Marla looked at the piece Pam was working on today; another delicately drawn picture of what appeared to be a desk with pens, pencils and scissors. “You gravitate towards still lifes, do you think there’s a reason for that?”
Pam glanced at her own drawing, “Because they don’t change, I guess. Like, they stay in one place.”
Marla smiled, wondering if Pam knew how honest the answer she gave was. “On Wednesday I'm going to have your class start your midterm project, and the assignment is to create a piece that includes yourself in some way.”
“Like a self portrait?”
“It could be a self portrait, or a landscape of a park with you at a bench, it could just your hand holding an object with significance to you. Just some part of you has to be included. So, start thinking about what you might make, and maybe sketch out some ideas if you find the time.”
Marla couldn’t read Pam’s expression as she looked to nothing in particular before meeting her eyes and saying that sounded good.
* * * * *
The following Monday, Pam came to class late. Marla couldn't help but notice the bags under her eyes and her slumped shoulders. As class ended, Marla called Pam over. She assumed Marla wanted to talk about her tardiness and started apologizing profusely, but Marla assured her it was no big deal and asked how her midterm project was going.
Pam nodded furiously and said it was fine, before biting her lip and admitting that she hadn’t worked on it much. “There’s been some personal stuff going on,” she said quietly and quickly.
Marla assured her that was okay, and she still had another two weeks, and noticed Pam’s eyes getting shiny. “Is it something you need to talk about?”
Pam shook her head and took an unsteady breath. “It’s just…”
Marla took a glance around the room. “We’re the only ones in here, Pam.”
A sob escaped Pam’s lips before she could cover her mouth, and Marla rested her hand on Pam’s shoulder. Pam somehow found the courage to look at her with red eyes and a trembling chin.

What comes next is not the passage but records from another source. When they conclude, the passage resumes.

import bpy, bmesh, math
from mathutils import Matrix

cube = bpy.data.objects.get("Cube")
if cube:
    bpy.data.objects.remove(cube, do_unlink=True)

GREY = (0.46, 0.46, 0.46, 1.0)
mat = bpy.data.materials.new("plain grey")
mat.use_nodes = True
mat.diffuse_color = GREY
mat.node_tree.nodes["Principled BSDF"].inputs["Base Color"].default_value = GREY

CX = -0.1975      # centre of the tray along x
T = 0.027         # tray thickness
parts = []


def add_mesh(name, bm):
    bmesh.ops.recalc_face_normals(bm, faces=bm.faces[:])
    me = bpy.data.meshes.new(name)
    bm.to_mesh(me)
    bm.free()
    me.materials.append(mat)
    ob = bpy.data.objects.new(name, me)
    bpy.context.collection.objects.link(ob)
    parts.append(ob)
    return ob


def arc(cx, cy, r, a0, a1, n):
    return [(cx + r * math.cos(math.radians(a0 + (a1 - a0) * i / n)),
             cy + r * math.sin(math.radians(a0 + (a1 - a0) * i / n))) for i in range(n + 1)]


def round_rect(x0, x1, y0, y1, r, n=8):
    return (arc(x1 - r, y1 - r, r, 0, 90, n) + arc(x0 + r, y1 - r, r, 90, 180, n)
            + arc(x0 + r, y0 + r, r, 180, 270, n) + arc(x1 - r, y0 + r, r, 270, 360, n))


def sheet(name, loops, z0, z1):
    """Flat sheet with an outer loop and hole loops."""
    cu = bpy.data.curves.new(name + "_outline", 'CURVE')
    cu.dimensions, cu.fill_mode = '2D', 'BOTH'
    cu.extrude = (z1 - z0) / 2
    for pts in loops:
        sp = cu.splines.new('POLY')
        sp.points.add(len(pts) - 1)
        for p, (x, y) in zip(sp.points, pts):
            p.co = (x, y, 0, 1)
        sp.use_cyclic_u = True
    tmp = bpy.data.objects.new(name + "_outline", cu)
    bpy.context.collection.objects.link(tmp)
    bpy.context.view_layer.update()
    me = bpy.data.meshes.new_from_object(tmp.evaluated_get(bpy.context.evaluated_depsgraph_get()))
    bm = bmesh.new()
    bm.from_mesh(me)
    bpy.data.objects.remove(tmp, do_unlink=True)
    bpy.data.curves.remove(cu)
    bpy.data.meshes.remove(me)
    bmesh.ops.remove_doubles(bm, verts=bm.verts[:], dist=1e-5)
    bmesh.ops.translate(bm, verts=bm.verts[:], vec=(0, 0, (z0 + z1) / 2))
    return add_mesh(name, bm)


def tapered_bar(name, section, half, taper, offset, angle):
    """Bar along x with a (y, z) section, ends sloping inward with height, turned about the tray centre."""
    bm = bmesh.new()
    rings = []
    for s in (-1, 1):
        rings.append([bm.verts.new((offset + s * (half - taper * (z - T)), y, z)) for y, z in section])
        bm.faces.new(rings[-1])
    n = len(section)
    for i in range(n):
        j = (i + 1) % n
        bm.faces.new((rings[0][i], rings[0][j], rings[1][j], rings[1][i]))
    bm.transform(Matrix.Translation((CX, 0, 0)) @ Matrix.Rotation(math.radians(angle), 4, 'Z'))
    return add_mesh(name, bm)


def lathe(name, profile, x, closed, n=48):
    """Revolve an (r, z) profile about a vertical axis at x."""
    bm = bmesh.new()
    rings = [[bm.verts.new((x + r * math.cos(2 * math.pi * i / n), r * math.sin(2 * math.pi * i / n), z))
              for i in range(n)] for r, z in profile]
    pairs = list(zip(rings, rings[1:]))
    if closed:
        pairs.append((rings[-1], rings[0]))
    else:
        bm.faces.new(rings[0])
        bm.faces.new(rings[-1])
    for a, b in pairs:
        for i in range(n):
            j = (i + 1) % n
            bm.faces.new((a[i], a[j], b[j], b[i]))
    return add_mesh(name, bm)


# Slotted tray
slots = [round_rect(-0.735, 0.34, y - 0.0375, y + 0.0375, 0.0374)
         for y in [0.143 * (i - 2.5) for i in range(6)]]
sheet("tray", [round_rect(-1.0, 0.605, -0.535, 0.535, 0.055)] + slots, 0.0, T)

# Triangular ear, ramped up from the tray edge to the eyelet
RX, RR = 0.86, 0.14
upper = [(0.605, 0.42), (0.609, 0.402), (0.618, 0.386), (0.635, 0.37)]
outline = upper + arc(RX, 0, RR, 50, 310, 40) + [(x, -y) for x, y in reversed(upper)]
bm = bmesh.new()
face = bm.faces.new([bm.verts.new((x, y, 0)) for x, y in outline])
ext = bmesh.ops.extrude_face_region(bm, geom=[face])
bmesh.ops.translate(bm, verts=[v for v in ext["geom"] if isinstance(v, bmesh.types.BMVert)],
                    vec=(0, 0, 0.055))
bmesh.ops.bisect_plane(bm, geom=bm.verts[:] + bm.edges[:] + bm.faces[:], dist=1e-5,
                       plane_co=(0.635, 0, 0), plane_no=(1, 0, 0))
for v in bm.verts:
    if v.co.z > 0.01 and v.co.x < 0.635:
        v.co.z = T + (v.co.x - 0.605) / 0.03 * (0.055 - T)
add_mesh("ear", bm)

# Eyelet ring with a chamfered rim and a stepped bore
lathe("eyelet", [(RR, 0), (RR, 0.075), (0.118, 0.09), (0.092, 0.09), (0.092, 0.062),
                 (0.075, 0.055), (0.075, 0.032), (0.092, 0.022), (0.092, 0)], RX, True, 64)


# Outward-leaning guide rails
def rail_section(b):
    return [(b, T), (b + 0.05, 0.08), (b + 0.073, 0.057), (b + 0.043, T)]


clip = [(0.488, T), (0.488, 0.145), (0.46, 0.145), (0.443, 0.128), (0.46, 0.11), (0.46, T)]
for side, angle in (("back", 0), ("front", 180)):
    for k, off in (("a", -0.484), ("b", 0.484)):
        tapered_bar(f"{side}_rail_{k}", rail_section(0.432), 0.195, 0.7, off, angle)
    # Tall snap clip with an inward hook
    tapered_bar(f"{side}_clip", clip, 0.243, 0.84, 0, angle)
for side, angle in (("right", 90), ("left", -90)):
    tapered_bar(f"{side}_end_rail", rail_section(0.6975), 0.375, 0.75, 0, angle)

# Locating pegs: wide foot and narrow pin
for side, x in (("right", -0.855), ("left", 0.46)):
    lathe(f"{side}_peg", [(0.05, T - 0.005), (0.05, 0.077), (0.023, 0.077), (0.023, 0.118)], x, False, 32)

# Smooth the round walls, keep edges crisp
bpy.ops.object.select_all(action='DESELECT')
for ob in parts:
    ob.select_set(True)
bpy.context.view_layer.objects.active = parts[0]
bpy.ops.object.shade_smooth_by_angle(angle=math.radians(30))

“I have made so many mistakes this last year,” Pam whispered. “And when I try to fix them…I just keep…” Her chin was shaking too much to continue and she looked down to her shoes.
“Oh, sweetie,” Marla said softly as she pulled a tissue from her pocket. Pam thanked her and whipped her eyes and nose.
“And I have no idea what to draw,” Pam said after she composed herself. Marla chuckled at her concern about her project, and Pam let out a soft laugh before look down to her shoes.
“Maybe a mistake can be your subject.”
Pam sniffed, her brows knitted in confusion when she looked back up.
“You said you’ve made a lot of mistakes, so maybe that should be the subject, how you felt at the time, how you feel about it now.”
Pam nodded slowly and blew her nose one last time. "And we'll have a class critique?"
"We will, and I know it can be very daunting to share personal work with others, but try your best not to think about that part of it, just focus on your work," Marla said. She smirked, "Remember that guy who said your art lacked courage and honesty?"
"Yeah," Pam said with a light scoff.
Marla reached up to squeeze Pam's shoulder. "Prove him wrong."